The most important factor determining how the law works in practice are citizens who may wish to exercise their right to make complaints to the Commission against suspected offenders. These citizens constitute a major factor. That is so because in the absence of complaints the Act would be virtually a dead letter. It stands to reason that would-be complainants would not be moved to make complaints to the Commission, except in a setting where their complaints have a fairly good opportunity to be not just commenced by the D.P.P but, more so, adjudicated in the Courts. Political influence or manipulation or control, whether of the Integrity Commission or of the Director of Public Prosecutions or of both, does not provide for such a setting.
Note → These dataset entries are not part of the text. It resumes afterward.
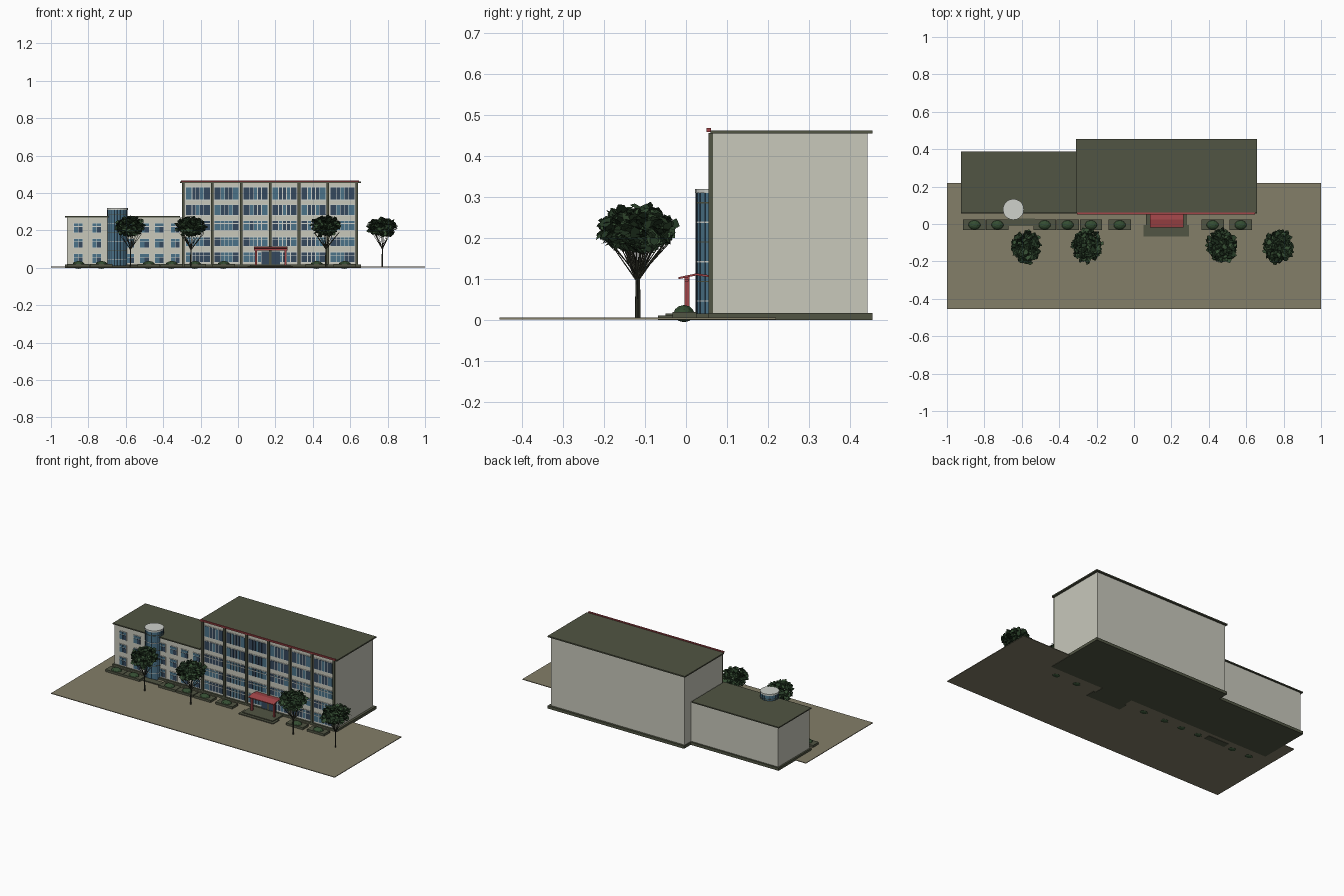
import bpy, bmesh, math, random
from mathutils import Vector, Matrix, Euler

random.seed(4)
cube = bpy.data.objects.get("Cube")
if cube:
    bpy.data.objects.remove(cube, do_unlink=True)


def material(name, r, g, b):
    m = bpy.data.materials.new(name)
    m.use_nodes = True
    m.diffuse_color = (r, g, b, 1)
    bsdf = next(n for n in m.node_tree.nodes if n.type == 'BSDF_PRINCIPLED')
    bsdf.inputs["Base Color"].default_value = (r, g, b, 1)
    return m


WALL = material("pale plaster", .58, .58, .50)
ROOF = material("olive grey", .082, .09, .056)
GROUND = material("dusty paving", .23, .21, .14)
GLASS = material("blue glass", .07, .17, .25)
NAVY = material("dark glass", .035, .065, .11)
RED = material("brick red", .36, .06, .065)
LEAF = material("dark leaf", .016, .036, .016)
LEAF2 = material("mid leaf", .035, .075, .032)
BARK = material("dark bark", .04, .042, .028)
FRAME = material("window white", .62, .64, .60)


def finish(name, bm, *mats):
    me = bpy.data.meshes.new(name)
    bm.to_mesh(me)
    bm.free()
    for m in mats:
        me.materials.append(m)
    ob = bpy.data.objects.new(name, me)
    bpy.context.collection.objects.link(ob)
    return ob


def add_box(bm, x0, x1, y0, y1, z0, z1, mi=0):
    mat = Matrix.Translation(((x0 + x1) / 2, (y0 + y1) / 2, (z0 + z1) / 2))
    mat = mat @ Matrix.Diagonal((x1 - x0, y1 - y0, z1 - z0, 1))
    verts = bmesh.ops.create_cube(bm, size=1, matrix=mat)['verts']
    for f in {f for v in verts for f in v.link_faces}:
        f.material_index = mi


def boxes(name, mat, *dims):
    bm = bmesh.new()
    for d in dims:
        add_box(bm, *d)
    return finish(name, bm, mat)


def add_rod(bm, a, b, r0, r1, sides=5):
    a, b = Vector(a), Vector(b)
    d = b - a
    mat = Matrix.Translation((a + b) / 2) @ d.to_track_quat('Z', 'Y').to_matrix().to_4x4()
    bmesh.ops.create_cone(bm, cap_ends=True, segments=sides, radius1=r0,
                          radius2=r1, depth=d.length, matrix=mat)


# Ground and building masses
boxes("ground", GROUND, (-1, 1, -.455, .22, .002, .006))
boxes("plinth", ROOF, (-.305, .657, .055, .455, 0, .018), (-.925, -.305, .055, .388, 0, .018))
boxes("main_block", WALL, (-.3, .642, .065, .442, .018, .455))
boxes("wing_block", WALL, (-.915, -.3, .065, .378, .018, .27))
boxes("main_roof", ROOF, (-.31, .657, .06, .455, .455, .463))
boxes("wing_roof", ROOF, (-.925, -.31, .058, .387, .27, .277))
boxes("red_fascia", RED, (-.305, .648, .05, .061, .459, .468))

# Main facade: piers with window strips between them
START, BAY, FLOORS = -.292, .1545, ((.365, .43), (.282, .335), (.202, .25), (.118, .163), (.03, .083))
piers = bmesh.new()
for i in range(7):
    x = START + i * BAY
    add_box(piers, x - .007, x + .007, .055, .066, .018, .456)
finish("facade_piers", piers, ROOF)

PANES = (.26, .16, .16, .16, .26)
glazing, frames = bmesh.new(), bmesh.new()
for bay in range(6):
    for row, (z0, z1) in enumerate(FLOORS):
        x = START + bay * BAY + .011
        width = BAY - .022
        add_box(frames, x, x + width, .0625, .066, z0 - .004, z1 + .004)
        for k, part in enumerate(PANES):
            w = part * width
            dark = (k + bay * 2 + row) % 3 != 0 if row < 2 else random.random() < .4
            add_box(glazing, x + .002, x + w - .002, .061, .065, z0, z1, int(dark))
            x += w
        if row > 1:
            zt = z0 + (z1 - z0) * .68
            add_box(frames, x - width, x, .0595, .063, zt, zt + .004)
finish("main_windows", glazing, GLASS, NAVY)
finish("main_window_frames", frames, FRAME)

# Wing: three floors of single windows
glazing, frames = bmesh.new(), bmesh.new()
for x in (-.855, -.755, -.58, -.50, -.42, -.335):
    for z in (.026, .108, .19):
        add_box(frames, x - .026, x + .026, .062, .066, z - .003, z + .05)
        for k in (0, 1):
            a = x - .023 + k * .024
            add_box(glazing, a, a + .022, .06, .065, z, z + .029, k)
            add_box(glazing, a, a + .022, .06, .065, z + .033, z + .047, 0)
finish("wing_windows", glazing, GLASS, NAVY)
finish("wing_window_frames", frames, FRAME)


# Round glazed stair tower
def drum(name, mat, radius, z0, z1):
    bm = bmesh.new()
    add_rod(bm, (-.645, .078, z0), (-.645, .078, z1), radius, radius, 20)
    return finish(name, bm, mat)


drum("tower_glass", GLASS, .053, .006, .312)
drum("tower_cap", FRAME, .056, .31, .32)
for i in range(6):
    z = .045 + i * .048
    drum("tower_band", ROOF if i % 2 else FRAME, .0545, z, z + .003)
bm = bmesh.new()
for i in range(20):
    a = math.tau * i / 20
    x, y = -.645 + .0535 * math.sin(a), .078 + .0535 * math.cos(a)
    add_rod(bm, (x, y, .006), (x, y, .312), .0014, .0014, 4)
finish("tower_mullions", bm, NAVY)

# Steps and entrance porch
boxes("entrance_steps", ROOF, (.05, .295, -.068, -.005, 0, .011),
      (.065, .28, -.05, .06, 0, .016))
boxes("tower_step", ROOF, (-.675, -.53, -.012, .03, 0, .012))
boxes("porch_posts", RED, *[(x, x + .012, -.004, .008, .014, .106) for x in (.09, .248)])
boxes("porch_beam", RED, (.085, .265, -.004, .006, .094, .1))
bm = bmesh.new()
outline = ((-.018, .1), (.025, .109), (.065, .104), (.065, .109), (.025, .114), (-.018, .105))
face = bm.faces.new([bm.verts.new((.085, y, z)) for y, z in outline])
ext = bmesh.ops.extrude_face_region(bm, geom=[face])['geom']
bmesh.ops.translate(bm, vec=(.18, 0, 0), verts=[v for v in ext if isinstance(v, bmesh.types.BMVert)])
bmesh.ops.recalc_face_normals(bm, faces=bm.faces)
finish("porch_roof", bm, RED)
boxes("entrance_door", NAVY, (.125, .225, .057, .065, .018, .088))

# Planters with rounded shrubs
planters, shrubs = bmesh.new(), bmesh.new()
for x in (-.853, -.73, -.478, -.355, -.23, -.077, .42, .57):
    add_box(planters, x - .06, x + .06, -.033, .025, .004, .02)
    mat = Matrix.Translation((x, -.005, .016)) @ Matrix.Diagonal((.034, .026, .021, 1))
    bmesh.ops.create_icosphere(shrubs, subdivisions=2, radius=1, matrix=mat)
finish("planters", planters, ROOF)
finish("shrubs", shrubs, LEAF2)


# Trees: trunk, fanned branches and a crown of loose leaf plates
def tree(x, y, turn, scale):
    wood, crown = bmesh.new(), bmesh.new()
    add_rod(wood, (0, 0, .003), (0, 0, .11), .0045, .003, 6)
    for i in range(14):
        a = i * 2.4
        r = .025 + .05 * random.random()
        add_rod(wood, (0, 0, .095 + .012 * random.random()),
                (r * math.cos(a), r * math.sin(a), .185), .002, .001, 4)
    for i in range(420):
        d = Vector([random.gauss(0, 1) for _ in range(3)]).normalized()
        d *= random.uniform(.55, 1)
        pos = Vector((d.x * .078, d.y * .09, .222 + d.z * .052))
        rot = Euler([random.uniform(-.9, .9), random.uniform(-.9, .9), random.uniform(0, 6)])
        s = random.uniform(.011, .017)
        pts = [Vector((s * math.cos(t) * k, s * math.sin(t) * k, 0))
               for t, k in ((0, 1.3), (1.2, .8), (2.4, 1), (3.6, .7), (5, 1))]
        for p in pts:
            p.rotate(rot)
        f = crown.faces.new([crown.verts.new(pos + p) for p in pts])
        f.material_index = int(random.random() < .4)
    for ob in (finish("tree_wood", wood, BARK), finish("tree_crown", crown, LEAF, LEAF2)):
        ob.location = (x, y, 0)
        ob.rotation_euler.z = turn
        ob.scale = (1, 1, scale)


for x, y, turn, scale in ((-.575, -.12, 0, 1.0), (-.252, -.115, 3, 1), (.47, -.115, .3, 1.02), (.772, -.12, 2.8, .98)):
    tree(x, y, turn, scale)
A fact which might further discourage would-be complaints from coming forward is what many consider to be the absolutely and comparatively severe penalties imposed by the Act on persons found guilty of maliciously making false allegations or maliciously providing false information against others in respect of bribery, corruption or the possession of property which cannot be accounted for. In a Magistrate's Court, you might remember, the penalty is $15,000.00 or three years imprisonment, or both such fine and imprisonment. Now, compare this with the penalty imposed upon a "person in public life", or a "prescribed officer", or a public officer, or any other person, where these offenders are convicted of any of the various offences relating to bribery and corruption. Before a Magistrate, the penalty is a fine of $5,000.00 or two years imprisonment, or to both such fine and imprisonment. Looked at in this way, it is difficult to escape the conclusion that the comparatively harsh penalties imposed by the Act on convicted complainants might have the effect of discouraging persons from making complaints to the Commission.
The Integrity Commission is of that view. More than this, it has pointed out that the imposition of penalties on complainants is probably in contravention of a sacred principle of the law. The principle is that a fine or a term of imprisonment may be imposed for a criminal offence, but not in respect of a civil wrong. In respect of a civil wrong, damages are awarded. Maliciously making false allegations or maliciously providing false information are civil wrongs governed by the law of defamation, rather than offences governed by the criminal law. The Commission has repeatedly called upon the Powers-that-Be to amend the provision. But this has not been done. You might well be asking whether the Act was intended to discourage complainants from coming forward and, by this, to enable offending "persons in public life" to escape punishment.
(Dr. William E. Riviere is an Attorney-at-Law)
Copyright © William Para Riviere, August 2014.